This is not a functional problem, but an interface inconsistency that needs to be
With regards to layers, not only can you not delete or reorder layers once you create
them, you can't change the contained movie, graphic, text content or text attributes
either. All of this seems unnecessarily restrictive.
As another example, there are two separate functions for editing a path - you can
select the path and hit the "Edit Path" button, which will result in the
path editing buttons appearing. From here you can edit individual key points. On
the other hand, if you read the manual, you may discover that double clicking on
a path opens another dialog where you can edit the duration, direction and looping
of the path. This contravenes the usability principle of visibility of functionality
in the user interface - I sum it up as "no short cut without long cut".

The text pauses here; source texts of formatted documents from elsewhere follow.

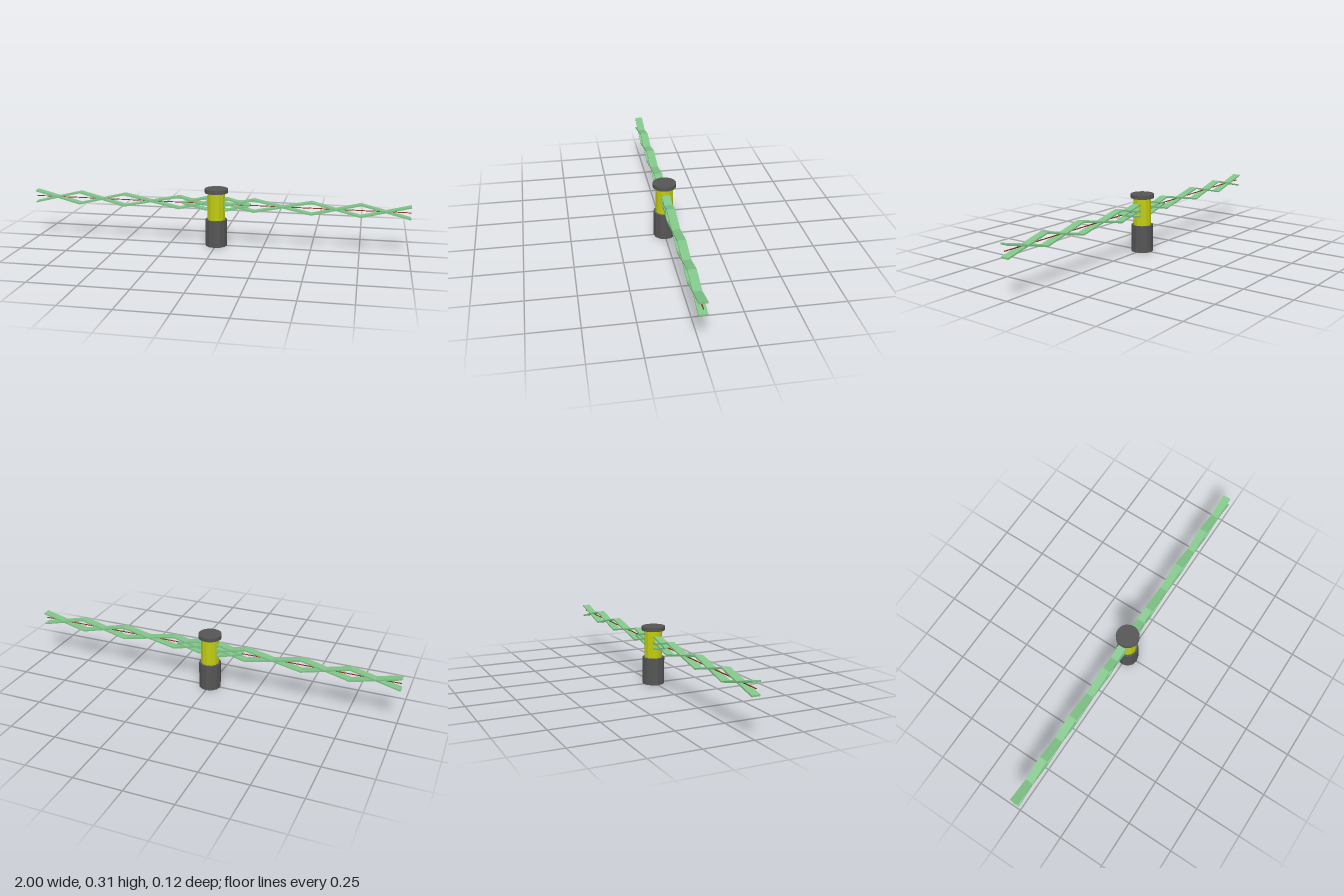
import * as THREE from 'three';

const mat = (color) => new THREE.MeshStandardMaterial({ color, flatShading: true });

export function createModel() {
  const group = new THREE.Group();
  const grey = mat(0x555555), yellow = mat(0xc0cc10), green = mat(0x80c488), red = mat(0x8c1a10);

  // Central post: stacked faceted cylinders
  function drum(name, radius, y0, y1, sides, material) {
    const mesh = new THREE.Mesh(new THREE.CylinderGeometry(radius, radius, y1 - y0, sides), material);
    mesh.position.y = (y0 + y1) / 2;
    mesh.name = name;
    group.add(mesh);
  }
  drum('base', 0.058, 0, 0.143, 12, grey);
  drum('body', 0.047, 0.143, 0.287, 12, yellow);
  drum('cap', 0.061, 0.287, 0.308, 24, grey);

  // Zigzag ribbons: [x, height as a fraction of the amplitude]
  const path = [[1, 1], [0.75, -1], [0.5, 1], [0.2, -1], [-0.055, 1], [-0.18, 0]];
  const midY = 0.226, amplitude = 0.031, half = 0.004, width = 0.042;
  for (const side of [1, -1]) {
    for (const phase of [1, -1]) {
      const line = path.map(([x, h]) => [x * side, midY + h * phase * amplitude]);
      const outline = [
        ...line.map(([x, y]) => new THREE.Vector2(x, y + half)),
        ...line.reverse().map(([x, y]) => new THREE.Vector2(x, y - half)),
      ];
      const geo = new THREE.ExtrudeGeometry(new THREE.Shape(outline), { depth: width, bevelEnabled: false });
      geo.translate(0, 0, -width / 2);
      const ribbon = new THREE.Mesh(geo, green);
      ribbon.name = (side > 0 ? 'left' : 'right') + (phase > 0 ? 'UpperRibbon' : 'LowerRibbon');
      group.add(ribbon);
    }
  }

  // Thin wire running through the ribbons
  const wire = new THREE.Mesh(new THREE.CylinderGeometry(0.0025, 0.0025, 2, 6), red);
  wire.rotation.z = Math.PI / 2;
  wire.position.y = midY;
  wire.name = 'wire';
  group.add(wire);

  return group;
}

The only way to access the path dialog is to double click on the path. The only way
you find this out is by reading the manual or by accident.
I was also puzzled that when I have a path with tens of points in it, there appears
to be no quick way to jump quickly to an arbitrary point, say in the middle of the
path. You have to click the step forward button tens of times. Once you have a key
point set at the desired position, you can jump to it instantly, but there seems
to be no quick way to get there in the first place. If you select a point and then
select the key point editor, the key point editor obstinately opens at the first
Path editing is a further departure from standard graphical user interface principles;
in this case, the principle of avoiding modes in the user interface. To begin editing
the path, you must select the path, which causes a disabled "New Path"
button to change to "Edit Path". Clicking this "Edit Path" button
enters path editing mode and causes the path editing buttons to appear (up till then
they are invisible rather than just disabled). It's less obvious that you must exit
path editing mode before doing anything else. The button for leaving the path editing
mode is an extremely incongruous red stop sign, which has no parallel in any other
application I've used.
eZediaMotion is another tool in the armory of the amateur video enthusiast. Designed
to superimpose movies, graphics and text layers on your iMovie video clips, eZediaMotion
includes options for rotating, changing opacity, and changing size and shape. There
are some interface problems, such as difficulty getting to specific points on a path,
and the inability to remove and reorder layers. Despite the usability issues, it
does the job it sets out to do, producing some dramatic motion effects that you can't
get with iMovie alone. I recommend eZediaMotion for any iMovie user looking to enhance
their toolbox of cool effects.
- Can change opacity,
size and rotation of a layer as it moves on an arbitrary path
- Paths can be evened
- Good information
and examples on eZedia.com website
- Usability issues
- Does not use iLife
linkage to iPhoto
- Installed for each
user rather than with iMovie
out of 5 Mice